I agree with you that humans have mismatched goals among ourselves, so some amount of goal mismatch is just a fact we have to deal with. I think the ideal is that we get an AGI that makes its goal the overlap in human goals; see [Empowerment is (almost) All We Need](https://www.lesswrong.com/posts/JPHeENwRyXn9YFmXc/empowerment-is-almost-all-we-need) and others on preference maximization.
I also agree with your intuition that having a non-maximizer improves the odds of an AGI not seeking power or doing other dangerous things. But I think we need to go far beyond the intuition; we don't want to play odds with the future of humanity. To that end, I have more thoughts on where this will and won't happen.
I'm saying "the problem" with optimization is actually mismatched goals, not optimization/maximization. In more depth, and hopefully more usefully: I think unbounded goals are the problem with optimization (not the only problem, but a very big one).
If an AGI had a bounded goal like "make on billion paperclips", it wouldn't be nearly as dangerous; it might decide to eliminate humanity to make the odds of getting to a billion as good as possible (I can't remember where I saw this important point; I think maybe Nate Soares made it). But it might decide that its best odds would just be making some improvements to the paperclip business, in which case it wouldn't cause problems.
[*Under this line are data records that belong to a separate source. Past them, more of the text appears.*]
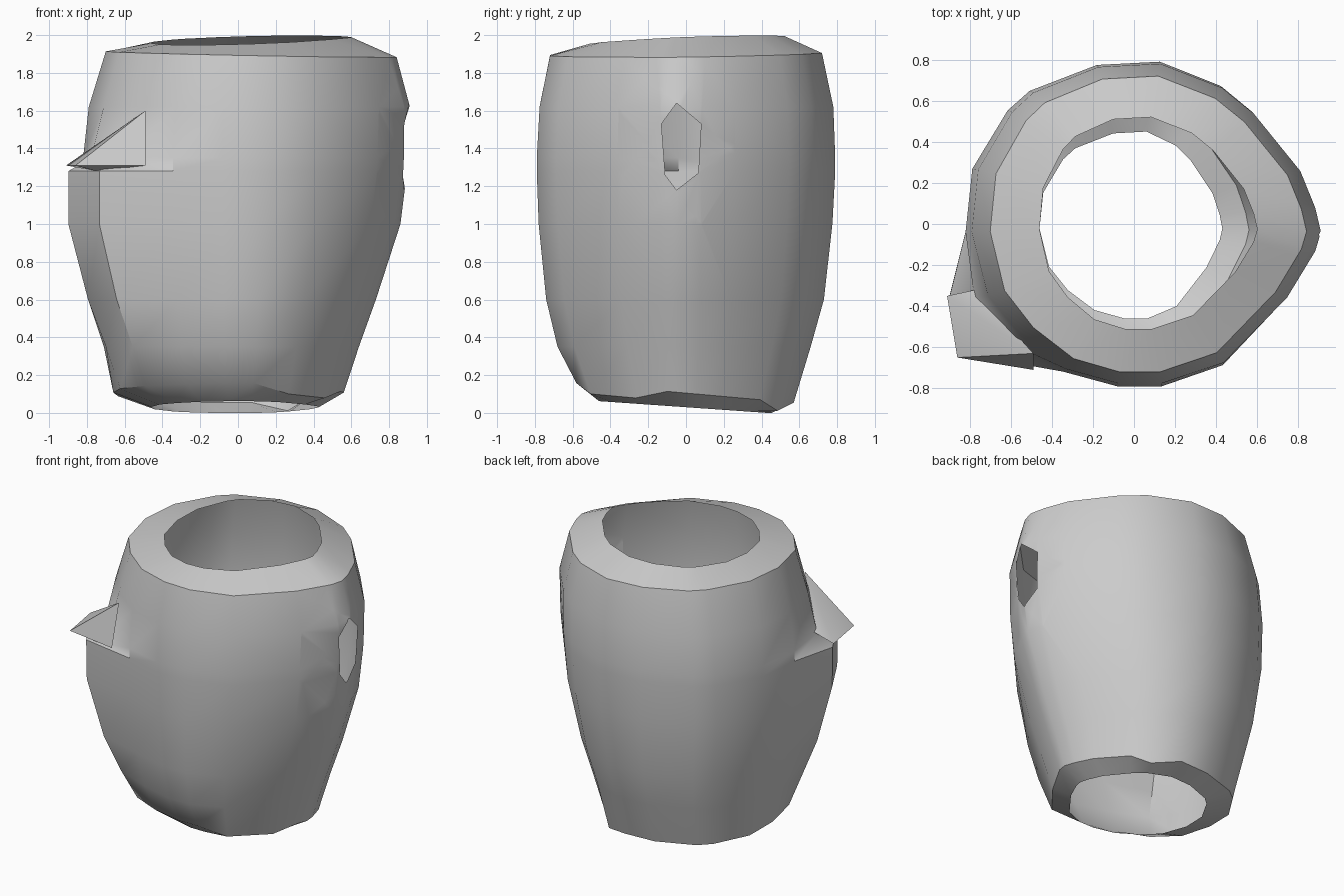
import bpy, bmesh, math
from mathutils import Vector

cube = bpy.data.objects.get("Cube")
if cube:
    bpy.data.objects.remove(cube)

clay = bpy.data.materials.new("plain_grey")
clay.use_nodes = True
GREY = (0.6, 0.6, 0.6, 1)
clay.diffuse_color = GREY
clay.node_tree.nodes["Principled BSDF"].inputs["Base Color"].default_value = GREY

# Irregular plan outline, scaled to each ring's four extents
PLAN = [(1, -.05), (.97, .1), (.89, .33), (.64, .69), (.47, .85), (.14, 1),
        (-.22, .98), (-.62, .82), (-.75, .7), (-.96, .34), (-1, -.05), (-.9, -.45),
        (-.7, -.7), (-.42, -.91), (-.1, -1), (.15, -1), (.48, -.87), (.82, -.46),
        (.97, -.17)]


def finish(name, bm, angle):
    mesh = bpy.data.meshes.new(name)
    bm.to_mesh(mesh)
    bm.free()
    mesh.materials.append(clay)
    obj = bpy.data.objects.new(name, mesh)
    bpy.context.collection.objects.link(obj)
    bpy.ops.object.select_all(action='DESELECT')
    obj.select_set(True)
    bpy.context.view_layer.objects.active = obj
    bpy.ops.object.shade_smooth_by_angle(angle=math.radians(angle))


def ring(bm, z, left, right, front, back, tilt_x=0, tilt_y=0, bulge=0, dip=0):
    verts = []
    for px, py in PLAN:
        x = px * (right if px > 0 else left)
        y = py * (back if py > 0 else front)
        # swelling of the front right corner
        if px < -.6 and py < -.4:
            x -= bulge
            y -= bulge * .6 * (py < -.6)
        # sagging corners of the lower edge
        sag = dip if px > .3 and (py < -.3 or py > .8) else 0
        verts.append(bm.verts.new((x, y, z + tilt_x * x + tilt_y * y - sag)))
    return verts


# Thin shell: bottom lip, bulging wall, top lip
RINGS = [
    (.03, .46, .43, .46, .45, 0, -.07),
    (.105, .66, .56, .58, .57, 0, -.09, .03, .05),
    (.35, .71, .64, .68, .66, 0, 0, .06),
    (.6, .76, .73, .74, .73, 0, 0, .11),
    (1, .82, .86, .78, .775, 0, 0, .16),
    (1.28, .82, .895, .79, .79, 0, 0, .16),
    (1.35, .82, .9, .79, .79, 0, 0, .04),
    (1.62, .79, .91, .775, .78),
    (1.9, .7, .84, .72, .72, -.02, .01),
    (1.972, .46, .6, .51, .52, .03, .04),
]
bm = bmesh.new()
loops = [ring(bm, *r) for r in RINGS]
n = len(PLAN)
for a, b in zip(loops, loops[1:]):
    for i in range(n):
        j = (i + 1) % n
        bm.faces.new((a[i], a[j], b[j], b[i]))

# Six-sided opening cut in the left side
outline = [(-.05, 1.64), (.08, 1.53), (.065, 1.27),
           (-.05, 1.18), (-.11, 1.26), (-.13, 1.53)]
corners = [Vector((0, y, z)) for y, z in outline]
planes = []
for p, q in zip(corners, corners[1:] + corners[:1]):
    d = q - p
    planes.append((p, Vector((0, d.z, -d.y))))
centre = sum(corners, Vector()) / len(corners)
planes = [(p, k if (centre - p).dot(k) < 0 else -k) for p, k in planes]


def near_opening(face):
    c = face.calc_center_median()
    return c.x > .75 and abs(c.y) < .3 and 1 < c.z < 1.8


bmesh.ops.triangulate(bm, faces=[f for f in bm.faces if near_opening(f)])
for p, k in planes:
    faces = [f for f in bm.faces if near_opening(f)]
    edges = {e for f in faces for e in f.edges}
    verts = {v for f in faces for v in f.verts}
    bmesh.ops.bisect_plane(bm, geom=faces + list(edges) + list(verts),
                           plane_co=p, plane_no=k)
inside = [f for f in bm.faces if near_opening(f) and
          all((f.calc_center_median() - p).dot(k) < 0 for p, k in planes)]
bmesh.ops.delete(bm, geom=inside, context='FACES')
finish("vessel_wall", bm, 35)

# Pointed ledge blending into the front right corner
bm = bmesh.new()
for p in [(-.86, -.65, 1.31), (-.91, -.35, 1.31), (-.49, -.71, 1.31),
          (-.49, -.63, 1.6), (-.77, -.32, 1.37), (-.75, -.62, 1.28)]:
    bm.verts.new(p)
bmesh.ops.convex_hull(bm, input=bm.verts)
bmesh.ops.recalc_face_normals(bm, faces=bm.faces)
finish("corner_ledge", bm, 30)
Mismatched goals is the problem. The logic of instrumental convergence applies to any goal, not just maximization goals.
This is a start, but just a start. Optimization/maximization isn't actually the problem. Any highly competent agent with goals that don't match ours is the problem.
A world that's 10% paperclips and the rest composed of other stuff we don't care about is no better than a true optimizer.
The idea "just don't optimize" has a surprising amount of support in AGI safety, including quantilizers and satisficing. But they seem like only a bare start on taking the points off of the tiger's teeth to me. The tiger will still gnaw you to death if it wants to even a little.
It means humans are highly imperfect maximizers of some imperfectly defined and ever-changing thing: your estimated future rewards according to your current reward function.
It doesn't matter that you're not exactly maximizing one certain thing; you're working toward some set of things, and if you're really good at that, it's really bad for anyone who doesn't like that set of things.
Optimization/maximization is a red herring. Highly compentent agents with goals different from yours is the core problem.
From a neuroscience/psychology perspective, I'd say that you are maximizing your future reward. And while that's not a well-defined thing, it doesn't matter; if you were highly competent, you'd make a lot of changes to the world according to what tickles you, and those might or might not be good for others, depending on your preferences (reward function). The slight difference between turning the world into one well-defined thing and a bunch of things you like isn't that important to anyone who doesn't like what you like.
This is a broader and more intuitive form of the argument Miles is trying to make precise.
If you can be dutch-booked without limit, well, you're just not competent enough to be a threat; but you're not going to let that happen, let alone a superintelligent version of you.